The US Secretary of State Rex Tillerson, while answering questions of lawmakers at a budget hearing of the House Foreign Affairs Committee this week, announced an inter-agency review of US funding and support to Pakistan. While this is the first explicit mention of Pakistan by the current administration, it in no way clears up what the policy towards the country will be. Hostile lawmakers have been present in the past and so have been military aid reductions, the real question here is what the top administration thinks.

That remains shrouded in mystery. For much of his term up till now, Donald Trump’s administration has been too busy battling internal crises to pay much attention to foreign policy . Even aspects of domestic policy which have an effect on foreign policy – such as the infamous ‘travel ban’ – have been mired in controversy. The upshot of all this is that apart from a grand show of strengthened relationship with Saudi Arabia – orchestrated by the Saudis themselves – and an irreverent visit to the European Union followed by withdrawal from the Paris climate agreement there is very little the presidency has done itself, leaving the running of foreign policy in the hands of career diplomats and military officials.

This is certainly not a bad thing, as most career officials are better versed in the global situation and invested in maintaining status qou policies. However, working as de facto authority in absence of leadership means that polices can be changed from the top at any time.

This is especially true for the current presidency, which has branded Qatar as a “sponsor of terrorism” and took credit for its isolation, and sold it arms worth millions weeks later while still maintaining the largest US military base in the Middle East in that country. All this comes at the statements of career diplomats and military officials, who have struggled to reconcile these seismic changes.

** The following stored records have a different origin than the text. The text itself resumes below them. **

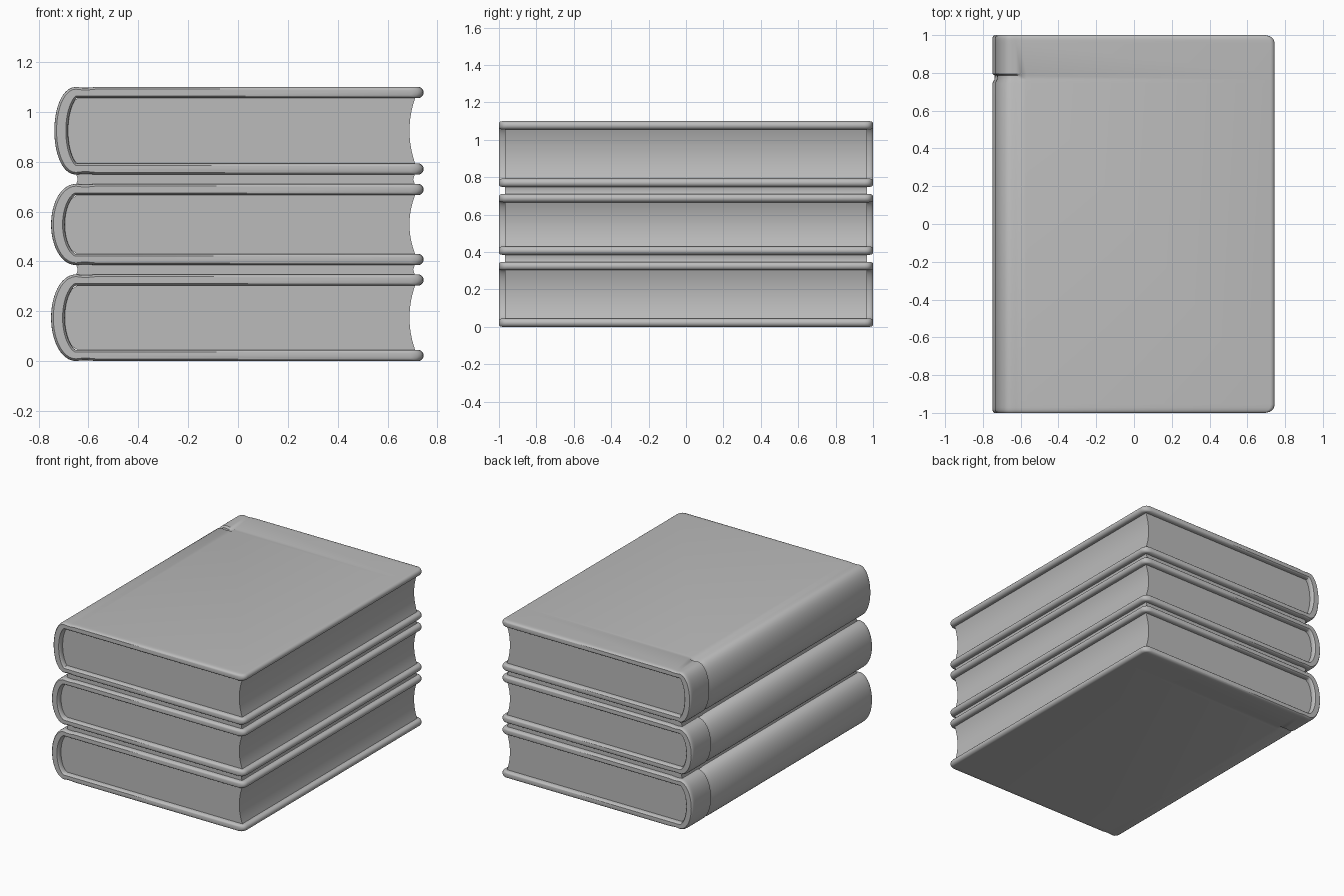
import bpy, bmesh, math

cube = bpy.data.objects.get("Cube")
if cube:
    bpy.data.objects.remove(cube)

grey = bpy.data.materials.new("plain grey")
grey.use_nodes = True
grey.diffuse_color = (0.5, 0.5, 0.5, 1)
grey.node_tree.nodes["Principled BSDF"].inputs["Base Color"].default_value = (0.5, 0.5, 0.5, 1)

T = 0.045          # board thickness
FORE = 0.745       # fore edge of the covers
HINGE = -0.65      # where the board turns into the spine


def loft(name, rings):
    """Skin a list of matching closed rings and cap both ends."""
    bm = bmesh.new()
    loops = [[bm.verts.new(p) for p in ring] for ring in rings]
    for a, b in zip(loops, loops[1:]):
        for i in range(len(a)):
            j = (i + 1) % len(a)
            bm.faces.new((a[i], a[j], b[j], b[i]))
    bm.faces.new(loops[0])
    bm.faces.new(loops[-1])
    bmesh.ops.recalc_face_normals(bm, faces=bm.faces)
    mesh = bpy.data.meshes.new(name)
    bm.to_mesh(mesh)
    bm.free()
    mesh.materials.append(grey)
    obj = bpy.data.objects.new(name, mesh)
    bpy.context.collection.objects.link(obj)
    bpy.ops.object.select_all(action='DESELECT')
    obj.select_set(True)
    bpy.context.view_layer.objects.active = obj
    bpy.ops.object.shade_smooth_by_angle(angle=math.radians(40))
    return obj


def cover_ring(y, z0, z1, spine, thick, trim, groove):
    """C-shaped cover section: board, rounded spine, board."""
    mid, half = (z0 + z1) / 2, (z1 - z0 - T) / 2
    end = FORE - T / 2 - trim
    bulge = HINGE - spine - T / 2
    top = [(end, half), (-0.57, half), (-0.6, half), (-0.625, half)]
    arc = [(HINGE - bulge * math.cos(a), half * math.sin(a))
           for a in (math.radians(90 - 7.5 * k) for k in range(25))]
    path = top + arc + [(x, -z) for x, z in reversed(top)]
    outer, inner = [], []
    for i, (x, z) in enumerate(path):
        ax, az = path[max(i - 1, 0)]
        bx, bz = path[min(i + 1, len(path) - 1)]
        length = math.hypot(bx - ax, bz - az)
        nx, nz = (bz - az) / length, (ax - bx) / length
        r = T / 2 * thick
        out = r - (groove if x < -0.58 else 0) - (0.003 if -0.63 < x < -0.59 else 0)
        lining = 0.01 * max(0, -nx)
        outer.append((x + nx * out, y, mid + z + nz * out))
        inner.append((x - nx * r + lining, y, mid + z - nz * r))

    def cap(z):
        r = T / 2 * thick
        return [(end + r * math.cos(a), y, mid + z + r * math.sin(a))
                for a in (math.radians(d) for d in range(-70, 71, 20))]
    return outer + cap(-half) + inner[::-1] + cap(half)


# y, thickness factor, trim of the fore corner, depth of the spine groove
END = [(1, 0.6, 0.04, 0), (0.994, 0.85, 0.022, 0), (0.985, 0.97, 0.011, 0),
       (0.972, 1, 0.003, 0), (0.955, 1, 0, 0)]
GROOVE = [(0.745, 1, 0, 0), (0.765, 1, 0, 0.011), (0.785, 1, 0, 0.013), (0.795, 1, 0, 0)]
STATIONS = [(-s[0],) + s[1:] for s in END] + GROOVE + END[::-1]


def page_ring(y, z0, z1, spine):
    """Page section: hollow fore edge, rounded back tucked into the spine."""
    mid, half = (z0 + z1) / 2, (z1 - z0) / 2 - T + 0.004
    steps = [k / 6 for k in range(-6, 7)]
    fore = [(0.688 + 0.024 * s * s, y, mid + half * s) for s in steps]
    back = [(HINGE + 0.01 - (HINGE - spine - T + 0.004) * math.sqrt(max(0, 1 - s * s)) * 0.95,
             y, mid + half * s) for s in reversed(steps)]
    return fore + back


books = [("bottom", 0, 0.348, -0.75), ("middle", 0.385, 0.711, -0.75),
         ("top", 0.748, 1.1, -0.737)]
for label, z0, z1, spine in books:
    loft(label + "_book_cover",
         [cover_ring(y, z0, z1, spine, th, trim, g) for y, th, trim, g in STATIONS])
    loft(label + "_book_pages", [page_ring(y, z0, z1, spine) for y in (-0.968, 0.968)])

# Thin recessed layers joining neighbouring books
for lower, upper in zip(books, books[1:]):
    za, zb = lower[2] - 0.003, upper[1] + 0.003
    rings = [[(-0.65, y, za), (0.71, y, za), (0.703, y, (za + zb) / 2),
              (0.71, y, zb), (-0.65, y, zb), (-0.643, y, (za + zb) / 2)]
             for y in (-0.968, 0.968)]
    loft(lower[0] + "_spacer", rings)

For now, Pakistan should pay attention to Rex Tillerson and Gen James Mattis – the Defence Secretary filling the “Commander-in-Chief” role in absentia. Their actions and stated policy will govern the relationship between the two countries, but it should be mindful that this can change at any time. With a visit of Indian Prime Minister Narendra Modi to the US coming up, it is likely that this will happen sooner than later. The statements that Donald Trump makes after being prompted by the Indian Prime Minister will be much more revealing of how he plans to approach the Indo-Pak-Afghan region.